Photo by Mark Trew.
Dangerous Obsession is a difficult play to review without revealing too much of its twists and turns. Penned by British playwright N J Crisp, the taut three-character thriller is ably produced at Theatre Britain in Plano through the end of the month.
It can be revealed—without giving away too many secrets—that all is not what is appears to be on a hot summer afternoon in the upper-middle class home of Mark and Sally Driscoll somewhere outside London. Sally is attending to her plants in the conservatory, prancing around in her sundress and heels when a mysterious man enters. Dressed for business and carrying a briefcase, Sally makes a quick assumption that he is beneath her, both in social status and taste. She sends him away, but he returns and claims that they have met previously at a social occasion. His name is John Barrett and he certainly seems to know a lot about her and her husband. They sit for a drink and light chatter as Sally tries to piece together his story.
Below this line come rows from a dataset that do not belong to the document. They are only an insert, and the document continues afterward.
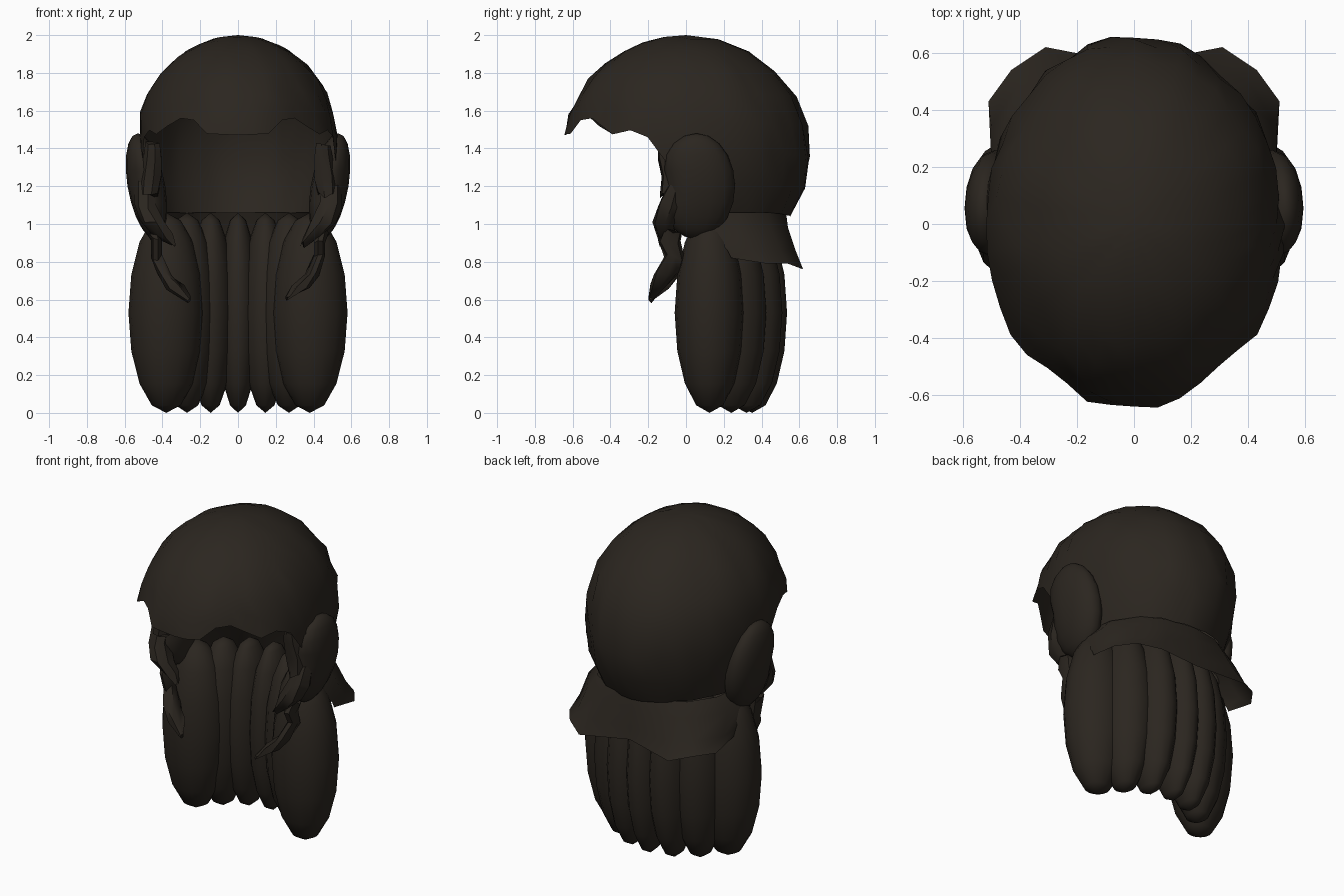
import bpy, bmesh, math, random
from mathutils import Vector, Matrix

if "Cube" in bpy.data.objects:
    bpy.data.objects.remove(bpy.data.objects["Cube"])

random.seed(4)
mat = bpy.data.materials.new("dark_hair")
mat.diffuse_color = (0.024, 0.019, 0.014, 1)
mat.use_nodes = True
mat.node_tree.nodes["Principled BSDF"].inputs["Base Color"].default_value = mat.diffuse_color


def finish(name, bm, angle=50):
    bmesh.ops.recalc_face_normals(bm, faces=bm.faces[:])
    me = bpy.data.meshes.new(name)
    bm.to_mesh(me)
    bm.free()
    ob = bpy.data.objects.new(name, me)
    bpy.context.collection.objects.link(ob)
    me.materials.append(mat)
    bpy.ops.object.select_all(action='DESELECT')
    ob.select_set(True)
    bpy.context.view_layer.objects.active = ob
    bpy.ops.object.shade_smooth_by_angle(angle=math.radians(angle))
    return ob


def loft(bm, rows, closed):
    rings = [[bm.verts.new(p) for p in row] for row in rows]
    n = len(rings[0])
    for a, b in zip(rings, rings[1:]):
        for i in range(n if closed else n - 1):
            j = (i + 1) % n
            bm.faces.new((a[i], a[j], b[j], b[i]))
    return rings


def interp(table, t):
    for (a, u), (b, v) in zip(table, table[1:]):
        if a <= t <= b:
            return u + (v - u) * (t - a) / (b - a)
    return table[-1][1]


# Hair cap: open ellipsoid shell with a ragged lower rim (angle from front, rim height)
RIM = [(0, 1.47), (22, 1.48), (27, 1.55), (36, 1.56), (55, 1.47), (67, 1.51), (78, 1.40),
       (86, 1.20), (98, 1.06), (140, 1.06), (180, 1.04)]
C, RX, RY, RZ = 1.38, 0.52, 0.655, 0.62
bm = bmesh.new()
N, M = 40, 8
rows = []
for k in range(1, M + 1):
    row = []
    for i in range(N):
        a = 360 * i / N
        rim = interp(RIM, min(a, 360 - a))
        low = math.acos(max(-1, min(1, (rim - C) / RZ)))
        t = low * k / M
        r = math.sin(t) * (1 + random.uniform(-0.02, 0.02))
        wide = RX * (1 + 0.07 * max(0, math.sin(2 * t)))     # fuller upper sides
        row.append((wide * r * math.sin(math.radians(a)),
                    -RY * r * math.cos(math.radians(a)), C + RZ * math.cos(t)))
    rows.append(row)
rings = loft(bm, rows, True)
top = bm.verts.new((0, 0, 2.0))
for i in range(N):
    bm.faces.new((top, rings[0][i], rings[0][(i + 1) % N]))
finish("hair_cap", bm)

# Long back strands: seven overlapping lobes in an arc (x, y, half width, half depth)
LOBES = [(0.38, 0.125, 0.2, 0.185), (0.27, 0.24, 0.155, 0.185),
         (0.145, 0.32, 0.125, 0.19), (0, 0.35, 0.11, 0.185)]
for k, (x, y, rx, ry) in enumerate(LOBES):
    for label, s in (("right", 1), ("left", -1)) if x else (("middle", 1),):
        bm = bmesh.new()
        bmesh.ops.create_uvsphere(bm, u_segments=16, v_segments=8, radius=1,
                                  matrix=Matrix.Translation((s * x, y, 0.53))
                                  @ Matrix.Diagonal((rx, ry, 0.53, 1)))
        finish(f"back_strand_{label}_{k + 1}", bm, 60)

# Nape flap: flared skirt under the cap, half plan outlines mirrored
LEVELS = [(1.06, [(0, .53), (.18, .50), (.31, .43), (.41, .28), (.44, .06)]),
          (0.98, [(0, .54), (.20, .54), (.37, .45), (.48, .28), (.48, .10)]),
          (0.86, [(0, .55), (.25, .58), (.40, .50), (.50, .34), (.50, .22)]),
          (0.79, [(0, .56), (.31, .62), (.43, .54), (.51, .43), (.50, .24)])]
bm = bmesh.new()
rows = []
for z, half in LEVELS:
    full = [(-x, y) for x, y in half[:0:-1]] + half
    rows.append([(x, y, z - (0.03 if abs(x) == .31 and z < 0.8 else 0)
                  + (0.03 if y < .25 and z < 0.8 else 0)) for x, y in full])
loft(bm, rows, False)
finish("nape_flap", bm)


# Locks: lofted tubes from (x, y, z, half width, half depth) stations
def lock(name, stations, s, sides=7):
    bm = bmesh.new()
    rows = []
    for x, y, z, rx, ry in stations:
        rows.append([(s * (x + rx * math.cos(2 * math.pi * i / sides)),
                      y + ry * math.sin(2 * math.pi * i / sides),
                      z + random.uniform(-0.02, 0.02)) for i in range(sides)])
    rings = loft(bm, rows, True)
    bm.faces.new(rings[0])
    bm.faces.new(rings[-1])
    finish(name, bm, 40)


for label, s in (("right", 1), ("left", -1)):
    # Side bun: leaning ellipsoid with a pinched curl on its front
    bm = bmesh.new()
    bmesh.ops.create_uvsphere(bm, u_segments=16, v_segments=10, radius=1)
    for v in bm.verts:
        x, y, z = v.co
        pinch = 0.05 * math.exp(-((y + 0.9) ** 2 + z * z) * 7)
        v.co = Vector((s * (0.485 + 0.1 * x + 0.045 * z),
                       0.055 + 0.205 * y + pinch, 1.2 + 0.28 * z))
    finish(f"side_bun_{label}", bm)

    # Front locks by the ears
    lock(f"temple_lock_{label}", [(.45, -.12, 1.42, .04, .03), (.45, -.11, 1.34, .05, .04),
                                  (.46, -.08, 1.24, .06, .05), (.47, -.08, 1.15, .05, .06)], s)
    lock(f"cheek_lock_{label}", [(.49, -.04, 1.22, .06, .06), (.49, -.08, 1.10, .06, .07),
                                 (.45, -.11, 1.00, .07, .07), (.39, -.11, .93, .05, .04),
                                 (.34, -.12, .89, .01, .02)], s)
    lock(f"side_wisp_{label}", [(.44, -.07, .96, .04, .05), (.43, -.09, .91, .03, .06),
                                (.43, -.06, .82, .03, .05), (.39, -.10, .73, .04, .07),
                                (.33, -.14, .67, .05, .05), (.26, -.19, .60, .01, .01)], s)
Soon Mark hollers that he’s home and ready for his nightly cocktail.
The audience knows something sinister is on the horizon when Sally goes to make a drink and John slips the key from the entry door and drops it in his pocket without notice. Is he just a pushy salesman on the brink or is there more to the story? As is the case, much more is yet to be revealed in this talky but intriguing production.
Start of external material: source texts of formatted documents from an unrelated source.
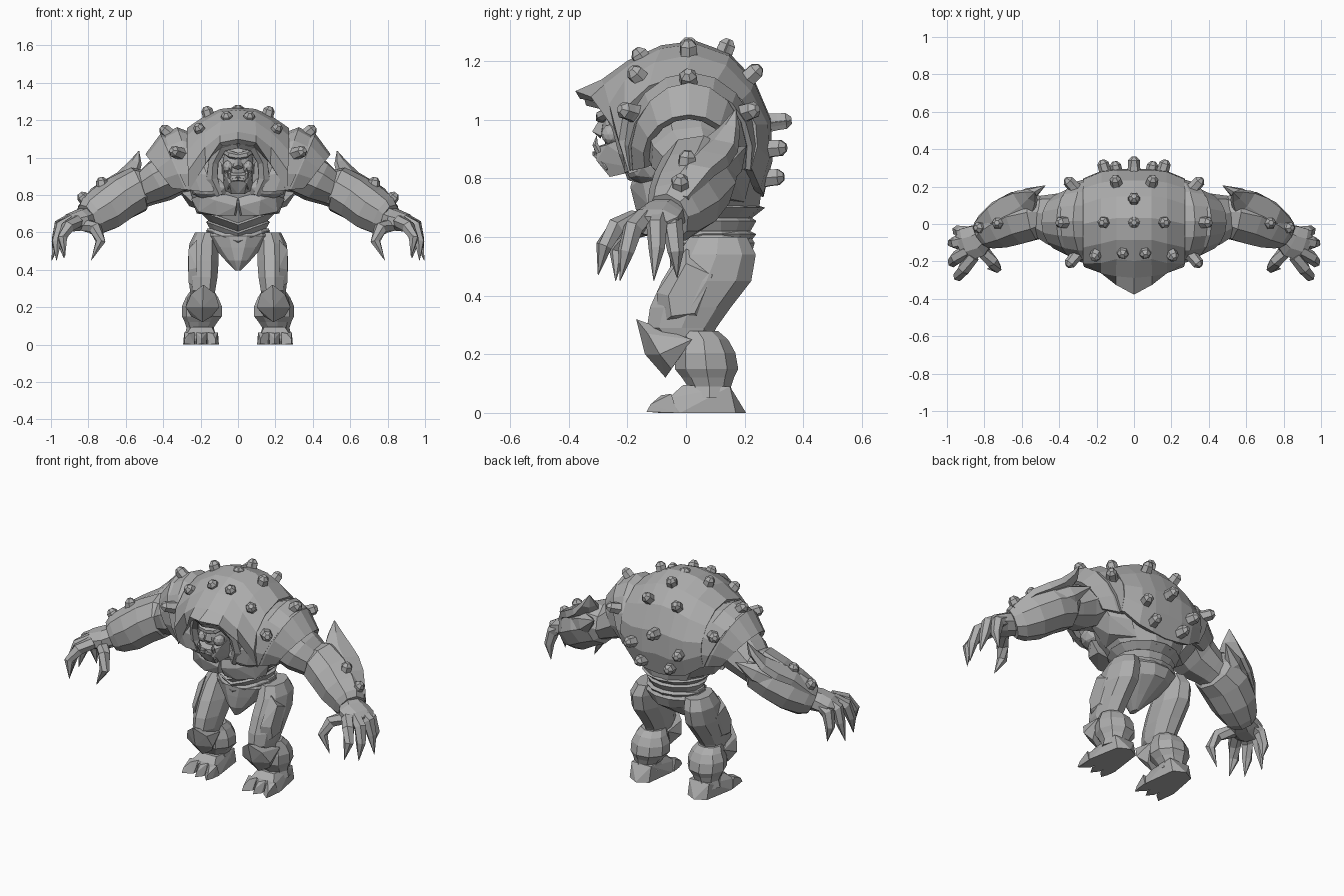
import bpy, bmesh, math
from mathutils import Vector

hide_mat = bpy.data.materials.new("stone grey")
hide_mat.diffuse_color = (0.42, 0.42, 0.42, 1)


def finish(name, bm, mirror=True, thick=0):
    bmesh.ops.remove_doubles(bm, verts=bm.verts, dist=0.0005)
    bmesh.ops.recalc_face_normals(bm, faces=bm.faces)
    me = bpy.data.meshes.new(name)
    bm.to_mesh(me)
    bm.free()
    me.materials.append(hide_mat)
    ob = bpy.data.objects.new(name, me)
    bpy.context.collection.objects.link(ob)
    if mirror:
        ob.modifiers.new("Mirror", 'MIRROR')
    if thick:
        m = ob.modifiers.new("Solidify", 'SOLIDIFY')
        m.thickness, m.offset = thick, 0
    return ob


def add_tube(bm, path, n, up, axis=None, warp=None):
    """Closed loft; path entries are (x, y, z, side radius, up radius)."""
    up = Vector(up)
    pts = [Vector(p[:3]) for p in path]
    rings = []
    for i, p in enumerate(path):
        t = Vector(axis) if axis else pts[min(i + 1, len(pts) - 1)] - pts[max(i - 1, 0)]
        t.normalize()
        s = t.cross(up).normalized()
        v = s.cross(t)
        ring = []
        for k in range(n):
            a = 2 * math.pi * (k + 0.5) / n
            co = pts[i] + s * (p[3] * math.cos(a)) + v * (p[4] * math.sin(a))
            ring.append(bm.verts.new(warp(co) if warp else co))
        rings.append(ring)
    for a, b in zip(rings, rings[1:]):
        for k in range(n):
            bm.faces.new((a[k], a[(k + 1) % n], b[(k + 1) % n], b[k]))
    bm.faces.new(rings[0])
    bm.faces.new(rings[-1])


def tube(name, path, n=8, up=(0, 0, 1), mirror=True, axis=None, warp=None):
    bm = bmesh.new()
    add_tube(bm, path, n, up, axis, warp)
    return finish(name, bm, mirror)


def sheet(name, rows, thick):
    bm = bmesh.new()
    vs = [[bm.verts.new(c) for c in r] for r in rows]
    for a, b in zip(vs, vs[1:]):
        for k in range(len(a) - 1):
            bm.faces.new((a[k], a[k + 1], b[k + 1], b[k]))
    return finish(name, bm, True, thick)


def hull(name, pts, mirror=True):
    bm = bmesh.new()
    for p in pts:
        bm.verts.new(p)
    r = bmesh.ops.convex_hull(bm, input=bm.verts)
    bmesh.ops.delete(bm, geom=list({g for g in r["geom_interior"] + r["geom_unused"]
                                    if isinstance(g, bmesh.types.BMVert)}), context='VERTS')
    return finish(name, bm, mirror)


def blob(name, c, r, mirror=True, detail=2):
    bm = bmesh.new()
    bmesh.ops.create_icosphere(bm, subdivisions=detail, radius=1)
    for v in bm.verts:
        v.co = Vector([c[i] + v.co[i] * r[i] for i in range(3)])
    return finish(name, bm, mirror)


# Torso: pelvis, folded waist and chest
def sag(co):
    if co.y < 0.06 and 0.5 < co.z < 0.74:
        co.z -= 0.06 * max(0, 1 - abs(co.x) / 0.17)
    return co


Z, Y = (0, 0, 1), (0, 1, 0)
tube("pelvis", [(0, .0, .395, .015, .03), (0, .03, .45, .07, .085), (0, .08, .52, .135, .14),
                (0, .09, .58, .185, .15), (0, .09, .62, .17, .12)], 12, Y, False, Z)
tube("waist", [(0, .09, .57, .16, .12), (0, .09, .61, .175, .15), (0, .09, .62, .155, .13),
               (0, .085, .655, .175, .155), (0, .085, .665, .16, .14), (0, .08, .70, .20, .19),
               (0, .07, .71, .19, .17), (0, .06, .75, .22, .2)], 14, Y, False, Z, sag)
tube("chest", [(0, .07, .69, .18, .185), (0, .05, .76, .245, .215), (0, .03, .87, .28, .23),
               (0, .03, .98, .27, .22), (0, .01, 1.1, .2, .17), (0, .0, 1.17, .1, .1)],
     12, Y, False, Z)
hull("pectoral", [(.0, -.16, .80), (.01, -.18, .74), (.02, -.16, .69), (.12, -.19, .77), (.11, -.17, .69),
                  (.20, -.15, .80), (.21, -.13, .71), (.25, -.06, .78), (.22, -.04, .70), (.12, -.17, .84),
                  (0, -.05, .82), (0, -.05, .69)])
blob("upper_chest", (.14, -.12, .84), (.12, .09, .07))
hull("back_side_muscle", [(.15, .2, .72), (.2, .22, .8), (.22, .2, .92), (.3, .18, .95), (.34, .13, .9),
                          (.3, .15, .82), (.26, .1, .74), (.2, .0, .72), (.33, .0, .84), (.2, .0, .95)])

# Domed back shell: front-to-back (y, z) profiles moving outward
shell = {
    0: [(-.37, 1.085), (-.28, 1.125), (-.19, 1.19), (-.08, 1.24), (.03, 1.255),
        (.14, 1.215), (.22, 1.13), (.275, 1.0), (.28, .87), (.25, .74)],
    .09: [(-.315, 1.07), (-.27, 1.11), (-.18, 1.18), (-.08, 1.23), (.03, 1.245),
          (.14, 1.205), (.22, 1.12), (.275, .99), (.28, .86), (.25, .75)],
    .17: [(-.23, .97), (-.25, 1.05), (-.2, 1.125), (-.1, 1.185), (.02, 1.21),
          (.13, 1.175), (.21, 1.09), (.265, .98), (.27, .87), (.24, .77)],
    .265: [(-.18, .82), (-.215, .93), (-.2, 1.03), (-.12, 1.105), (.0, 1.145),
           (.1, 1.125), (.18, 1.06), (.225, .98), (.23, .91), (.21, .84)],
}
sheet("back_shell", [[(x, y, z) for y, z in pr] for x, pr in shell.items()], .03)
# Hood rim around the face
tube("hood_rim", [(0, -.335, 1.075, .03, .015), (.08, -.28, 1.06, .03, .02),
                  (.13, -.225, .98, .03, .03), (.14, -.20, .89, .035, .03),
                  (.10, -.18, .80, .02, .02)], 6, Y)


# Overlapping shoulder plates, each an arch swept outward
def arch(top, bot, ry, cy=.01, n=10):
    row = []
    for k in range(n + 1):
        a = math.radians(-105 + 210 * k / n)
        s = (1 - math.cos(a)) / 1.26
        row.append((top[0] + (bot[0] - top[0]) * s, cy + ry * math.sin(a),
                    top[1] + (bot[1] - top[1]) * s))
    return row


sheet("inner_shoulder_plate", [arch((.25, 1.12), (.13, .82), .22, .015), arch((.325, 1.15), (.20, .82), .22, .015),
                               arch((.40, 1.105), (.27, .83), .20, .015)], .025)
sheet("outer_shoulder_plate", [arch((.34, 1.10), (.22, .83), .195), arch((.41, 1.115), (.28, .83), .185),
                               arch((.485, 1.01), (.35, .84), .145)], .025)

# Studs over shell, plates and forearms
bm = bmesh.new()
studs = [(0, .01, 1.225), (0, .12, 1.205), (.15, .01, 1.20), (.355, .01, 1.115), (.09, .2, 1.13),
         (.315, .19, 1.02), (.055, -.13, 1.18), (.19, -.14, 1.125), (.31, -.17, 1.02),
         (.15, .27, .9), (0, .285, .99), (.09, .26, .8), (.72, .0, .82), (.80, -.02, .75)]
for i, p in enumerate(studs):
    p = Vector(p)
    core = Vector((.68, -.02, .6)) if p.x > .5 else Vector((p.x * .5, .02, .96 if p.z > .95 else p.z - .02))
    d = (p - core).normalized()
    k = 1 if p.x + p.y < .05 and p.z > 1.2 else 1.35
    path = [(*(p + d * h * k), r, r) for h, r in ((-.03, .04), (.02, .032), (.042, .031), (.056, .014))]
    add_tube(bm, path, 6, (1, .1, .05))
finish("studs", bm)

# Head with brow, cheeks, nose, jaw, teeth and ears
blob("skull", (0, -.19, .97), (.085, .10, .12), False)
tube("brow", [(0, -.285, 1.005, .025, .018), (.04, -.285, 1.015, .025, .02), (.08, -.24, 1.04, .02, .015)], 6)
hull("nose", [(0, -.29, 1.01), (.012, -.28, 1.01), (0, -.32, .96), (.028, -.29, .945), (0, -.29, .935)])
blob("cheek", (.052, -.255, .95), (.03, .035, .035))
hull("jaw", [(x, y, z) for x, y, z in ((.08, -.18, .95), (.07, -.27, .915), (.04, -.305, .905),
     (.045, -.305, .86), (.035, -.26, .805), (.08, -.15, .83), (0, -.315, .905), (0, -.26, .805), (0, -.15, .95))])
tube("tusk", [(.045, -.295, .89, .012, .012), (.048, -.31, .915, .01, .01), (.045, -.305, .945, .001, .001)], 5, Y)
tube("lip", [(.0, -.31, .885, .012, .01), (.03, -.305, .88, .012, .01), (.055, -.27, .83, .004, .004)], 5)
hull("ear", [(.07, -.2, 1.0), (.07, -.2, .94), (.115, -.17, 1.0), (.08, -.17, .97)])
tube("neck", [(0, -.05, .95, .12, .12), (0, -.19, .92, .09, .1)], 8, Z, False)

# Arms
tube("upper_arm", [(.2, .03, .95, .16, .13), (.33, .02, .93, .165, .13), (.42, .02, .875, .145, .12),
                   (.50, .04, .83, .115, .095), (.6, .05, .78, .09, .08)], 9)
tube("forearm", [(.49, .05, .83, .10, .10), (.53, .045, .83, .135, .125), (.62, .03, .785, .145, .125),
                 (.71, -.005, .725, .13, .125), (.78, -.04, .685, .10, .11), (.81, -.06, .67, .08, .085)], 9)
tube("forearm_plate", [(.83, -.03, .73, .05, .02), (.74, .02, .82, .09, .035), (.66, .06, .86, .11, .04),
                       (.59, .11, .905, .09, .035), (.55, .15, .97, .045, .025), (.53, .17, 1.035, .002, .002)], 6)
tube("elbow_spike", [(.66, .09, .80, .06, .06), (.57, .15, .85, .045, .06), (.475, .205, .91, .002, .002)], 6)
tube("palm", [(.79, -.05, .68, .065, .065), (.84, -.09, .665, .095, .06), (.90, -.11, .65, .095, .05),
              (.93, -.12, .64, .065, .035)], 8)
fingers = [
    [(.86, -.17, .66), (.91, -.24, .63), (.94, -.28, .57), (.925, -.30, .47)],
    [(.89, -.14, .665), (.95, -.18, .63), (.97, -.205, .55), (.97, -.225, .45)],
    [(.89, -.085, .67), (.95, -.10, .64), (.97, -.10, .56), (.995, -.11, .45)],
    [(.86, -.05, .67), (.925, -.045, .63), (.945, -.035, .55), (.93, -.03, .46)],
    [(.82, -.13, .64), (.76, -.20, .62), (.735, -.235, .55), (.785, -.24, .45)]]
bm = bmesh.new()
for f in fingers:
    add_tube(bm, [(*p, r, r) for p, r in zip(f, (.036, .036, .028, .001))], 6, (.1, 1, .2))
finish("clawed_fingers", bm)

# Legs
tube("thigh", [(.165, .11, .60, .065, .10), (.18, .105, .54, .08, .135), (.183, .07, .45, .085, .155),
               (.185, .015, .36, .08, .14), (.187, -.015, .29, .07, .12), (.19, .0, .24, .06, .08)],
     9, Y, True, Z)
hull("thigh_plate", [(.22, y, z) for y, z in ((.0, .56), (-.1, .41), (-.09, .30), (.06, .3), (.12, .5))]
     + [(.265, y, z) for y, z in ((.0, .51), (-.06, .4), (-.05, .33), (.03, .34), (.09, .47))])
tube("calf", [(.19, .04, .28, .07, .07), (.19, .06, .25, .09, .085), (.19, .065, .205, .11, .105),
              (.19, .07, .15, .11, .11), (.195, .075, .12, .09, .09), (.2, .08, .09, .075, .075),
              (.2, .08, .05, .085, .08)], 9, Y, True, Z)
hull("knee_guard", [(.185, -.17, .32), (.12, -.13, .27), (.25, -.13, .27), (.10, -.10, .2), (.28, -.09, .2),
                    (.19, -.14, .2), (.19, -.07, .12), (.14, -.05, .15), (.25, -.05, .15),
                    (.12, .0, .25), (.27, .02, .25), (.19, -.06, .27)])

# Feet with three toes
hull("foot", [(.13, .17, 0), (.26, .17, 0), (.195, .205, 0), (.105, -.02, 0), (.295, -.02, 0), (.13, .15, .09),
              (.26, .15, .09), (.14, -.01, .095), (.25, -.01, .095), (.12, -.06, .05), (.28, -.06, .05),
              (.12, -.06, 0), (.28, -.06, 0)])
for i, (x, tip) in enumerate(((.135, .12), (.195, .195), (.26, .285))):
    hull(f"toe_{i + 1}", [(x + sx, y, z) for sx, y, z in ((-.033, -.03, 0), (.033, -.03, 0), (-.028, -.05, .065),
         (.028, -.05, .065), (-.026, -.09, 0), (.026, -.09, 0), (0, -.085, .06))] + [(tip, -.135, .004), (tip, -.12, .03)])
Director Cynthia Hestand keeps the pacing steady, letting the characters stew in each new plot revelation, but not at the sacrifice of balance or audience fascination. She’s aided with strong performances by Robert San Juan and Stacy Ann Strang as the couple being played. Strang specifically captures a British snobbery that slowly begins to unravel with every cocktail she gulps and private moments are made public. As the mild-mannered stranger, Walt Threlkeld is calculated and sympathetic at the same time, giving his character dimension and cause, which only heightens arousal about his intentions.
Theatre Britain builds their seasons out of giving British playwrights added exposure on this side of the pond. And while we are no strangers to the stories of Sherlock Holmes or Agatha Christie, this 1987 play by Crisp isn’t as well-known. The play did get the Hollywood big screen treatment, but the author was so disdained by the outcome of product—Darkness Falls was the name of the film—that he had his name pulled from the credits. The film eventually died at the box office.
But Dangerous Obsession lives and breathes at Theatre Britain, in a production that would have pleased Crisp, and certainly audiences who enjoy a game of cat-and-mouse will be equally impressed.
—SCOT C HART